Stored dataset items:
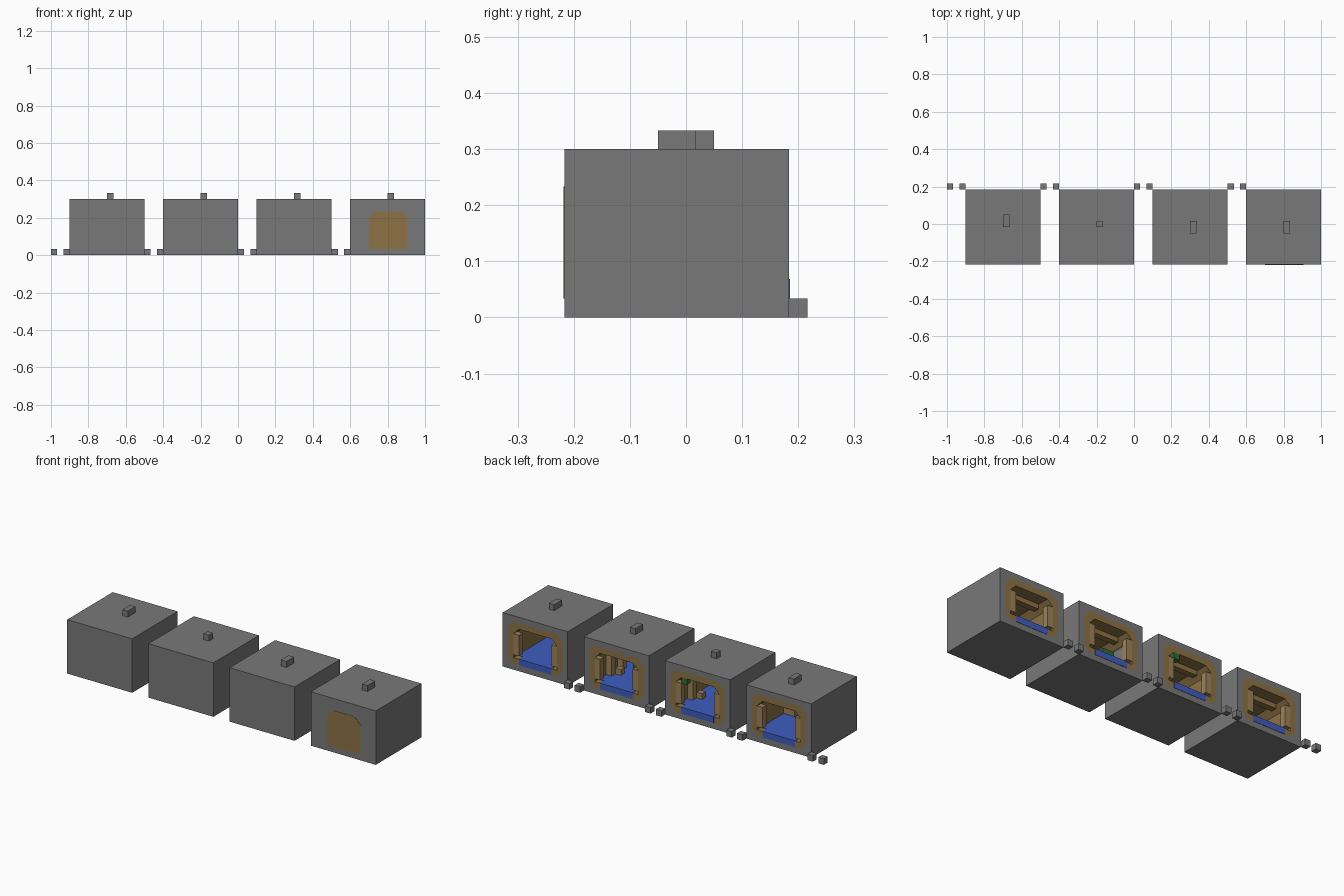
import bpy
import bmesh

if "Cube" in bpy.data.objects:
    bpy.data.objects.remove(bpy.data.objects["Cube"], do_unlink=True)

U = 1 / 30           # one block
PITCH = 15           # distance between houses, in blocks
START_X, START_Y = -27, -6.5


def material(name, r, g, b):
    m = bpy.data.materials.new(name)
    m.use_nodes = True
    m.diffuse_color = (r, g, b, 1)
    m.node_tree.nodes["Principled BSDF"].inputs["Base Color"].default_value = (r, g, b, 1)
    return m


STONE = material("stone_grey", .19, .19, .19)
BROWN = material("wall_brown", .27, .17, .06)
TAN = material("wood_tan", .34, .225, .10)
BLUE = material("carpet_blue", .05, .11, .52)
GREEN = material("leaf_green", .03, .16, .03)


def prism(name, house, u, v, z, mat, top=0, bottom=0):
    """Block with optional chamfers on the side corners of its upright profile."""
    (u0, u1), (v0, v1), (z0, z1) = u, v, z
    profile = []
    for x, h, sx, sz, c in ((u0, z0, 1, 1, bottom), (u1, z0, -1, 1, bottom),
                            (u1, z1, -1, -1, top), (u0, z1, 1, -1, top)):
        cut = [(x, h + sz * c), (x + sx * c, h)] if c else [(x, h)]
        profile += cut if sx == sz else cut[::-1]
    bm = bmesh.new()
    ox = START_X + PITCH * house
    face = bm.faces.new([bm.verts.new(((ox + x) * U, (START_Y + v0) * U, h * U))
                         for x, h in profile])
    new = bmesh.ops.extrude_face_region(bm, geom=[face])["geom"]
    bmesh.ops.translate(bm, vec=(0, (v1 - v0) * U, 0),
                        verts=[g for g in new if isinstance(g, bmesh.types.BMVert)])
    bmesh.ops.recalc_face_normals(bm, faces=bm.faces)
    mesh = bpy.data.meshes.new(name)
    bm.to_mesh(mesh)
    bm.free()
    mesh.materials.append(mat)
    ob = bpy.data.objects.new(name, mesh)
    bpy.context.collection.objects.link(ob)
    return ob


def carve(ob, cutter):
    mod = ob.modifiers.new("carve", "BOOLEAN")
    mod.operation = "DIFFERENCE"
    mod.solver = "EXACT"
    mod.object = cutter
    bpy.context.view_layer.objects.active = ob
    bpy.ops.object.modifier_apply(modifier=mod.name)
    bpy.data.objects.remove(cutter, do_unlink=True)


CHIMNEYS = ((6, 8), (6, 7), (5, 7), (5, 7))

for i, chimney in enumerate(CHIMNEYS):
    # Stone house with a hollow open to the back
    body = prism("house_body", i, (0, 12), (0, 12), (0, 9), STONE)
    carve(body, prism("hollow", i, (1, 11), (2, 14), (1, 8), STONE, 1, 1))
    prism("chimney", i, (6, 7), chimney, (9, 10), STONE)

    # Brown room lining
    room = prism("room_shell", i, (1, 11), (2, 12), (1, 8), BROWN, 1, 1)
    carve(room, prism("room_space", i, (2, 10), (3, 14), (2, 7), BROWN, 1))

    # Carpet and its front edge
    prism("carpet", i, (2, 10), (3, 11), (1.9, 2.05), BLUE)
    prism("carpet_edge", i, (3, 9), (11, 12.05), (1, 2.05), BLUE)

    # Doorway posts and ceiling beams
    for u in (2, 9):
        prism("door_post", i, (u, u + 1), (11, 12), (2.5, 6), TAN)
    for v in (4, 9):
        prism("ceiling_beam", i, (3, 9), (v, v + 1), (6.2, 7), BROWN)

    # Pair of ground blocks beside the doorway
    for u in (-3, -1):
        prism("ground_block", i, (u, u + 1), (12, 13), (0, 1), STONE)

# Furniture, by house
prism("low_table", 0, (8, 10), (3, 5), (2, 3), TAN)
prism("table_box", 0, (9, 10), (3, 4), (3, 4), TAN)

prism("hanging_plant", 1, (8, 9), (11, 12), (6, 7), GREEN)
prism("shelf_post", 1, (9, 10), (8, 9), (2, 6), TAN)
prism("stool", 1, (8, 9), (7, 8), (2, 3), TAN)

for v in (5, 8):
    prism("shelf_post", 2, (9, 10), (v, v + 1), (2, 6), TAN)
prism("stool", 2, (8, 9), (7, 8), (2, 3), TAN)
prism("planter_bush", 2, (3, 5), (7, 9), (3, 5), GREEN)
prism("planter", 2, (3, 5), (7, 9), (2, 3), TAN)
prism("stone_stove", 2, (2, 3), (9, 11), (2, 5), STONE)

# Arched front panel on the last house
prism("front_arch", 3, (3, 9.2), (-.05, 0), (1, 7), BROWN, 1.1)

■ **YOUR INSTRUCTIONS**: Pull out every line of the entries that includes the word "body".

■ **WRITTEN SOLUTION**:
    body = prism("house_body", i, (0, 12), (0, 12), (0, 9), STONE)
    carve(body, prism("hollow", i, (1, 11), (2, 14), (1, 8), STONE, 1, 1))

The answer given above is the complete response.